ACTION ITEM: Give the data again, word for word.

Saved entries:
*** Begin section ***

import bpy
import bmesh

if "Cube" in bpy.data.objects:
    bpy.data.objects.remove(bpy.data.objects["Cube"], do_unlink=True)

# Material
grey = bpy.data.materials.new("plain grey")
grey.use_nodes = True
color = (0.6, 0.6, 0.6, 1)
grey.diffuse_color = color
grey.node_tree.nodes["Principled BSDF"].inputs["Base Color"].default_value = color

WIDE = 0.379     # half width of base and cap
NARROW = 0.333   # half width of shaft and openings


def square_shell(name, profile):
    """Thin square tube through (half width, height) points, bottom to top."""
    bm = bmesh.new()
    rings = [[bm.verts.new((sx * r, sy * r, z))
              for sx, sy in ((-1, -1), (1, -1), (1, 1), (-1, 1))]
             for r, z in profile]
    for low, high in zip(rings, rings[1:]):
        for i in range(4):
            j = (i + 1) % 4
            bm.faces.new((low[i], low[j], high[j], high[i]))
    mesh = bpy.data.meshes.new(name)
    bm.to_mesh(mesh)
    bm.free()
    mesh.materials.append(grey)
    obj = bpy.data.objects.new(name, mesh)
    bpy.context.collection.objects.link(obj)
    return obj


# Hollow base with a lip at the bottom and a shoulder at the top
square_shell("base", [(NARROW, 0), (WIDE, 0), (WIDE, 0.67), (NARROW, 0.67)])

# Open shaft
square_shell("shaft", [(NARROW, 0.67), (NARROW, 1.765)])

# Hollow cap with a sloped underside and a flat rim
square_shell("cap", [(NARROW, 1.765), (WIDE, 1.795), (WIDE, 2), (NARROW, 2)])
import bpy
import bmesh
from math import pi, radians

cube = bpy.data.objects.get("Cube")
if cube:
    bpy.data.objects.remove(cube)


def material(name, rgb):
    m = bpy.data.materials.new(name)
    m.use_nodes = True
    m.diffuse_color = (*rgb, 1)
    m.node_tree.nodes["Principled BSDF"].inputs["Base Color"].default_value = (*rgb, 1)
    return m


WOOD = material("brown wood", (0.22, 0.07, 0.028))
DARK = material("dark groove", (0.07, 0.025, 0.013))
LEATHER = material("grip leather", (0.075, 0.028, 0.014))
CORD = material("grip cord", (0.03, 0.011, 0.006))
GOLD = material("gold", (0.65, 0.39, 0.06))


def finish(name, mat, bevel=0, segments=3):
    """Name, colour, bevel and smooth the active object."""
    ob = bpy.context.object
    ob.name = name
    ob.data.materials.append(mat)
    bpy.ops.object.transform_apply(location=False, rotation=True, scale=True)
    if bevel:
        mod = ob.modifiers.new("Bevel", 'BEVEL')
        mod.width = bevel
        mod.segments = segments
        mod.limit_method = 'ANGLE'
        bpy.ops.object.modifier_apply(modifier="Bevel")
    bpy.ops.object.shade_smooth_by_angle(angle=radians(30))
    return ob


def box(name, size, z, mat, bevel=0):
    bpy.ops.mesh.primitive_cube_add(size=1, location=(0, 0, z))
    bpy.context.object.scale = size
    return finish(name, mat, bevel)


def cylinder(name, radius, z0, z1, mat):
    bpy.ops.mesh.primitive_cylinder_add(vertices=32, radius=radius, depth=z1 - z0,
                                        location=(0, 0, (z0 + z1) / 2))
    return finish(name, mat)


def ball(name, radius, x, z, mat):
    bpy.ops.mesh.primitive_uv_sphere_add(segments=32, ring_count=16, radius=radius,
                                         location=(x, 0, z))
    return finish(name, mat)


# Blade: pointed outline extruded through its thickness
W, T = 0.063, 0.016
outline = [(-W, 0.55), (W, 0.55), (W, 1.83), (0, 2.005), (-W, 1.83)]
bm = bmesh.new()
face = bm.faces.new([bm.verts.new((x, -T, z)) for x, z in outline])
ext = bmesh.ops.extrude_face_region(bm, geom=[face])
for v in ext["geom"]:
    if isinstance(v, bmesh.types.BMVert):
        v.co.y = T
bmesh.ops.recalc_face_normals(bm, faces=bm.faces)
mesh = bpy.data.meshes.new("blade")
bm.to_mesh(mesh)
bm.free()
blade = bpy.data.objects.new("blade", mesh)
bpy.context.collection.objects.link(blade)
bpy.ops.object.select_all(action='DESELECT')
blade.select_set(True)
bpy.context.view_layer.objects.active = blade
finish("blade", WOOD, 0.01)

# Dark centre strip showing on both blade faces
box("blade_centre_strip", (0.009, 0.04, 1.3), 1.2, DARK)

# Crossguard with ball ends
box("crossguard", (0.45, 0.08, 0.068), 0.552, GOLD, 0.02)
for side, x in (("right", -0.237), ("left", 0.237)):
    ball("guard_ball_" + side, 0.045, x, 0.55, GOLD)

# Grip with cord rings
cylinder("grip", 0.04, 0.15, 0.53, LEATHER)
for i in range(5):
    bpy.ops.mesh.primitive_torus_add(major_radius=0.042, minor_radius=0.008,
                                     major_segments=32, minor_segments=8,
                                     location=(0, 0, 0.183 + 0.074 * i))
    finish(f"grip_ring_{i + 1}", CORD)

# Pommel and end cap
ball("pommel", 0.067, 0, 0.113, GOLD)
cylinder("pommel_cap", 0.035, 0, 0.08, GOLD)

*** End section ***

EXPECTED OUTPUT:
import bpy
import bmesh

if "Cube" in bpy.data.objects:
    bpy.data.objects.remove(bpy.data.objects["Cube"], do_unlink=True)

# Material
grey = bpy.data.materials.new("plain grey")
grey.use_nodes = True
color = (0.6, 0.6, 0.6, 1)
grey.diffuse_color = color
grey.node_tree.nodes["Principled BSDF"].inputs["Base Color"].default_value = color

WIDE = 0.379     # half width of base and cap
NARROW = 0.333   # half width of shaft and openings


def square_shell(name, profile):
    """Thin square tube through (half width, height) points, bottom to top."""
    bm = bmesh.new()
    rings = [[bm.verts.new((sx * r, sy * r, z))
              for sx, sy in ((-1, -1), (1, -1), (1, 1), (-1, 1))]
             for r, z in profile]
    for low, high in zip(rings, rings[1:]):
        for i in range(4):
            j = (i + 1) % 4
            bm.faces.new((low[i], low[j], high[j], high[i]))
    mesh = bpy.data.meshes.new(name)
    bm.to_mesh(mesh)
    bm.free()
    mesh.materials.append(grey)
    obj = bpy.data.objects.new(name, mesh)
    bpy.context.collection.objects.link(obj)
    return obj


# Hollow base with a lip at the bottom and a shoulder at the top
square_shell("base", [(NARROW, 0), (WIDE, 0), (WIDE, 0.67), (NARROW, 0.67)])

# Open shaft
square_shell("shaft", [(NARROW, 0.67), (NARROW, 1.765)])

# Hollow cap with a sloped underside and a flat rim
square_shell("cap", [(NARROW, 1.765), (WIDE, 1.795), (WIDE, 2), (NARROW, 2)])
import bpy
import bmesh
from math import pi, radians

cube = bpy.data.objects.get("Cube")
if cube:
    bpy.data.objects.remove(cube)


def material(name, rgb):
    m = bpy.data.materials.new(name)
    m.use_nodes = True
    m.diffuse_color = (*rgb, 1)
    m.node_tree.nodes["Principled BSDF"].inputs["Base Color"].default_value = (*rgb, 1)
    return m


WOOD = material("brown wood", (0.22, 0.07, 0.028))
DARK = material("dark groove", (0.07, 0.025, 0.013))
LEATHER = material("grip leather", (0.075, 0.028, 0.014))
CORD = material("grip cord", (0.03, 0.011, 0.006))
GOLD = material("gold", (0.65, 0.39, 0.06))


def finish(name, mat, bevel=0, segments=3):
    """Name, colour, bevel and smooth the active object."""
    ob = bpy.context.object
    ob.name = name
    ob.data.materials.append(mat)
    bpy.ops.object.transform_apply(location=False, rotation=True, scale=True)
    if bevel:
        mod = ob.modifiers.new("Bevel", 'BEVEL')
        mod.width = bevel
        mod.segments = segments
        mod.limit_method = 'ANGLE'
        bpy.ops.object.modifier_apply(modifier="Bevel")
    bpy.ops.object.shade_smooth_by_angle(angle=radians(30))
    return ob


def box(name, size, z, mat, bevel=0):
    bpy.ops.mesh.primitive_cube_add(size=1, location=(0, 0, z))
    bpy.context.object.scale = size
    return finish(name, mat, bevel)


def cylinder(name, radius, z0, z1, mat):
    bpy.ops.mesh.primitive_cylinder_add(vertices=32, radius=radius, depth=z1 - z0,
                                        location=(0, 0, (z0 + z1) / 2))
    return finish(name, mat)


def ball(name, radius, x, z, mat):
    bpy.ops.mesh.primitive_uv_sphere_add(segments=32, ring_count=16, radius=radius,
                                         location=(x, 0, z))
    return finish(name, mat)


# Blade: pointed outline extruded through its thickness
W, T = 0.063, 0.016
outline = [(-W, 0.55), (W, 0.55), (W, 1.83), (0, 2.005), (-W, 1.83)]
bm = bmesh.new()
face = bm.faces.new([bm.verts.new((x, -T, z)) for x, z in outline])
ext = bmesh.ops.extrude_face_region(bm, geom=[face])
for v in ext["geom"]:
    if isinstance(v, bmesh.types.BMVert):
        v.co.y = T
bmesh.ops.recalc_face_normals(bm, faces=bm.faces)
mesh = bpy.data.meshes.new("blade")
bm.to_mesh(mesh)
bm.free()
blade = bpy.data.objects.new("blade", mesh)
bpy.context.collection.objects.link(blade)
bpy.ops.object.select_all(action='DESELECT')
blade.select_set(True)
bpy.context.view_layer.objects.active = blade
finish("blade", WOOD, 0.01)

# Dark centre strip showing on both blade faces
box("blade_centre_strip", (0.009, 0.04, 1.3), 1.2, DARK)

# Crossguard with ball ends
box("crossguard", (0.45, 0.08, 0.068), 0.552, GOLD, 0.02)
for side, x in (("right", -0.237), ("left", 0.237)):
    ball("guard_ball_" + side, 0.045, x, 0.55, GOLD)

# Grip with cord rings
cylinder("grip", 0.04, 0.15, 0.53, LEATHER)
for i in range(5):
    bpy.ops.mesh.primitive_torus_add(major_radius=0.042, minor_radius=0.008,
                                     major_segments=32, minor_segments=8,
                                     location=(0, 0, 0.183 + 0.074 * i))
    finish(f"grip_ring_{i + 1}", CORD)

# Pommel and end cap
ball("pommel", 0.067, 0, 0.113, GOLD)
cylinder("pommel_cap", 0.035, 0, 0.08, GOLD)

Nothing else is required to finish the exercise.